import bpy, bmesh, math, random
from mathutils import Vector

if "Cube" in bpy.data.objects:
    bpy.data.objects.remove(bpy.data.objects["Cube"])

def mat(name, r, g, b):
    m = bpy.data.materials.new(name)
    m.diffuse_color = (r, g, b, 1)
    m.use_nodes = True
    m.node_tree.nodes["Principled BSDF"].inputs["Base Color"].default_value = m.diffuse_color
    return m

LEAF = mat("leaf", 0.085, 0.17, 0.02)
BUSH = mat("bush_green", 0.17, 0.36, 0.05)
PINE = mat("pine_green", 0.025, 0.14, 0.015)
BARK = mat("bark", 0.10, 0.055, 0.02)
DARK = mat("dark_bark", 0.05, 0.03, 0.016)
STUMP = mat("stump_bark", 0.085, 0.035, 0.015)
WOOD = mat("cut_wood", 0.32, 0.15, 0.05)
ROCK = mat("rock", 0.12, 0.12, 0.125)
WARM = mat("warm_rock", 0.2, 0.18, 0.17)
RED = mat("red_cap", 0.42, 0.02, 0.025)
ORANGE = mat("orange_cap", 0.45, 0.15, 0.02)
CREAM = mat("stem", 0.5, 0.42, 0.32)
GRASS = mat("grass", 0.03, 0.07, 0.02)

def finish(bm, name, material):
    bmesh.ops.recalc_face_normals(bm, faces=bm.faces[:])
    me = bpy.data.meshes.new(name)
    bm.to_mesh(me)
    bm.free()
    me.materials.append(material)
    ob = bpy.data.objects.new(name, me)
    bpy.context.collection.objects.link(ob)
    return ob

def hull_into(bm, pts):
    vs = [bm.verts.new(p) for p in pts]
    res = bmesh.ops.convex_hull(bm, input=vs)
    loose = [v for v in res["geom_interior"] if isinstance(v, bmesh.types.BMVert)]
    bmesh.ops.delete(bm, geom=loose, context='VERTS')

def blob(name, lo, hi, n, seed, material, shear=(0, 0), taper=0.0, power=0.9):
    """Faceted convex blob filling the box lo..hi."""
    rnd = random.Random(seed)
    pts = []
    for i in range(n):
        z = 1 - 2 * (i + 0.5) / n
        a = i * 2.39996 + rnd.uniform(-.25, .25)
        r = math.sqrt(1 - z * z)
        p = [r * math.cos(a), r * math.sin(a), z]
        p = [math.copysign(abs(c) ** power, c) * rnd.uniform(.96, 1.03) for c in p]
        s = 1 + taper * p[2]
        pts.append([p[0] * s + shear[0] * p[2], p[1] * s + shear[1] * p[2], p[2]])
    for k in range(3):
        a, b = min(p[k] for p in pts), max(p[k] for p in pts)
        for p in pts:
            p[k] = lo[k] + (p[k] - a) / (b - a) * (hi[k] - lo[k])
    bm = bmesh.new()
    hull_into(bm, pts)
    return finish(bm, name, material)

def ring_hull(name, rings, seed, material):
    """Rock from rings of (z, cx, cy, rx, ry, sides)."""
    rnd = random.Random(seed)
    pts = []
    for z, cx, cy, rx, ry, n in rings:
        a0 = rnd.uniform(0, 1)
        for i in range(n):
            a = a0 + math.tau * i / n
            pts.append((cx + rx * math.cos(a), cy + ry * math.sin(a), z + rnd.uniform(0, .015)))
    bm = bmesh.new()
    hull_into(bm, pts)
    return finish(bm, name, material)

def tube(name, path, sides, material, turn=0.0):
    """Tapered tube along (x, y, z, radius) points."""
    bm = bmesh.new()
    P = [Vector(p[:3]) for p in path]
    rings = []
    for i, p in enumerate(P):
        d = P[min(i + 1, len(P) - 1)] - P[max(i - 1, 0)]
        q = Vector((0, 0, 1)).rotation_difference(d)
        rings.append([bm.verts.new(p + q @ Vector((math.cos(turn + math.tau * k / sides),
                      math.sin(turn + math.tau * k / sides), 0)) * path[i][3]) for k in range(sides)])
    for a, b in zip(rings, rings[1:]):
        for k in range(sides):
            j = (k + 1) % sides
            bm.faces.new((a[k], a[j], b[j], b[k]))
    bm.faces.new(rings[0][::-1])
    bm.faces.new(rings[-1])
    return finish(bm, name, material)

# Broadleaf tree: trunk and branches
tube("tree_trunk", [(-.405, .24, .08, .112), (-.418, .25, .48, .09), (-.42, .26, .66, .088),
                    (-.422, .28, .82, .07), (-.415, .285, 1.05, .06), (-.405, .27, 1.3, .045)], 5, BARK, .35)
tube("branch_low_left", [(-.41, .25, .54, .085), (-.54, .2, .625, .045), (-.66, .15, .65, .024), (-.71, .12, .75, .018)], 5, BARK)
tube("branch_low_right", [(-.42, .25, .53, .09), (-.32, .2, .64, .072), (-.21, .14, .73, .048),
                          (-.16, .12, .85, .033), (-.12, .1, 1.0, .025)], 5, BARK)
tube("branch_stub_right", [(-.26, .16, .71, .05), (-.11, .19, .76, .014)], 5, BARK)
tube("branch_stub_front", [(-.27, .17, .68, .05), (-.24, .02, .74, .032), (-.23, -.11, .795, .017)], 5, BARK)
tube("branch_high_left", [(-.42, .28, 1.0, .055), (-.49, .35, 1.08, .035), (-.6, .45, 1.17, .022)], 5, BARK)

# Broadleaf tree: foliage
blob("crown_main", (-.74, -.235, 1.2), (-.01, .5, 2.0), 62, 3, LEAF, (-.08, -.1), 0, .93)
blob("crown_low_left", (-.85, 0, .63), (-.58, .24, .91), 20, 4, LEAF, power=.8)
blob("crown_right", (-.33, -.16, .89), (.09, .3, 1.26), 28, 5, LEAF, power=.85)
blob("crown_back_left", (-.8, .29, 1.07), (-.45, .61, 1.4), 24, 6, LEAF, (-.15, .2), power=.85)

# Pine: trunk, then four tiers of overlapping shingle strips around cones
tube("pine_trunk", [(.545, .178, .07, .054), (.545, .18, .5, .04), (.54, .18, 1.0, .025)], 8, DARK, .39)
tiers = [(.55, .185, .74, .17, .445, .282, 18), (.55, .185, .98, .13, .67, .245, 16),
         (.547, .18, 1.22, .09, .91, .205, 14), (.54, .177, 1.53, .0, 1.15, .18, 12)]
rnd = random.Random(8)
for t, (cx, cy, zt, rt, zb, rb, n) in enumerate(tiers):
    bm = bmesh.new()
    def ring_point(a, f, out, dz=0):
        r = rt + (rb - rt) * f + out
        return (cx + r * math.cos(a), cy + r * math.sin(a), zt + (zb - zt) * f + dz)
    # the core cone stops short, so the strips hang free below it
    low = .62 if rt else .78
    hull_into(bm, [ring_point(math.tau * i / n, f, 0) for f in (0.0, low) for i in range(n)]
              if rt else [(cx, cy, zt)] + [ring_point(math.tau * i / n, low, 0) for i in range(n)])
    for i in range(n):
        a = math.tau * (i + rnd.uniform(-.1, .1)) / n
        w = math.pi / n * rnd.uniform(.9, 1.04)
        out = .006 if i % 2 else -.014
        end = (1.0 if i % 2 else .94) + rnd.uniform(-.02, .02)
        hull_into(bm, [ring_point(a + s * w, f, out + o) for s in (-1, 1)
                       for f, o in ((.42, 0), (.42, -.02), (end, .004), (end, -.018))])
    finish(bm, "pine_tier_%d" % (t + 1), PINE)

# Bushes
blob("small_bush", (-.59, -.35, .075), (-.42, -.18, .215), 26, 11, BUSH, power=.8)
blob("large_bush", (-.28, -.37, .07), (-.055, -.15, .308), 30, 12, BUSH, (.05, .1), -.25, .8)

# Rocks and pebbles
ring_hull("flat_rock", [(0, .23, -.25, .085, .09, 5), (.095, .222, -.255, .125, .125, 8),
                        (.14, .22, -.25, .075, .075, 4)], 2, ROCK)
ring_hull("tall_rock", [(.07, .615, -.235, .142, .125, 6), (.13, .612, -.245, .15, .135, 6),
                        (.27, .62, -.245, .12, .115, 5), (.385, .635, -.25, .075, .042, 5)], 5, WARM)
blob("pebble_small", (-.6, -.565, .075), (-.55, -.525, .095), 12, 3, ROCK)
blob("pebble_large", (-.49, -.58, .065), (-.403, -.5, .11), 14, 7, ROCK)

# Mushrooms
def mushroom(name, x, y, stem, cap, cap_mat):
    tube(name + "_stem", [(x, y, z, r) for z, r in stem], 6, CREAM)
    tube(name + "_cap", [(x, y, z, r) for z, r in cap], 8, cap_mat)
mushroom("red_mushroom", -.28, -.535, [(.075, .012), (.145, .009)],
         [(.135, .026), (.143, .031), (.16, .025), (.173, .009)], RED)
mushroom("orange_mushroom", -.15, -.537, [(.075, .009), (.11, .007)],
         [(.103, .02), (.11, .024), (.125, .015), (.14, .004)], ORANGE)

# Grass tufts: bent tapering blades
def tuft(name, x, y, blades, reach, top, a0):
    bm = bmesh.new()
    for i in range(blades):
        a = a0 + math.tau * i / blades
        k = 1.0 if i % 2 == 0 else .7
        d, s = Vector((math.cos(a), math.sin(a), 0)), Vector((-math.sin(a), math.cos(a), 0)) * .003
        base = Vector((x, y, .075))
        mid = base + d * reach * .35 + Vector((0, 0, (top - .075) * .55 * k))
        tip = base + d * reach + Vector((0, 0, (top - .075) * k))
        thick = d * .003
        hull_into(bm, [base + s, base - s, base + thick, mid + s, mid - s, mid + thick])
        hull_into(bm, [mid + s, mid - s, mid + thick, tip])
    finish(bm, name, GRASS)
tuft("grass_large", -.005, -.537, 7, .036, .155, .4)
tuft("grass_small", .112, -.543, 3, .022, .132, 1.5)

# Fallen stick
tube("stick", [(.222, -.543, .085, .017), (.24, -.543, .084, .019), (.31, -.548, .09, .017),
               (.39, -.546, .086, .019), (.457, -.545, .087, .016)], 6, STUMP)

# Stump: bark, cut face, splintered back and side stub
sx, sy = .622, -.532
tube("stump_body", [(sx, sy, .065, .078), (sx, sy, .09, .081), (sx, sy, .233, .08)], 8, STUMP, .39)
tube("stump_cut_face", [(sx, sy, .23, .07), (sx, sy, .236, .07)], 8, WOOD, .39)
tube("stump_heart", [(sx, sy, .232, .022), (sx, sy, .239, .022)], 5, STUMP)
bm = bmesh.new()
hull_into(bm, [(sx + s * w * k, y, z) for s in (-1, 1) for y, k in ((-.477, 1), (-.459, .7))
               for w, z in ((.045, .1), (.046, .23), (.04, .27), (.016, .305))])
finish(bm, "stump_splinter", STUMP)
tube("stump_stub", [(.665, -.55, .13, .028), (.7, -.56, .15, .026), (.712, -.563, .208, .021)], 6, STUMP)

________________

Assigned task:
Return every line in the listing that contains the word "data".

Task solution:
if "Cube" in bpy.data.objects:
    bpy.data.objects.remove(bpy.data.objects["Cube"])
    m = bpy.data.materials.new(name)
    me = bpy.data.meshes.new(name)
    ob = bpy.data.objects.new(name, me)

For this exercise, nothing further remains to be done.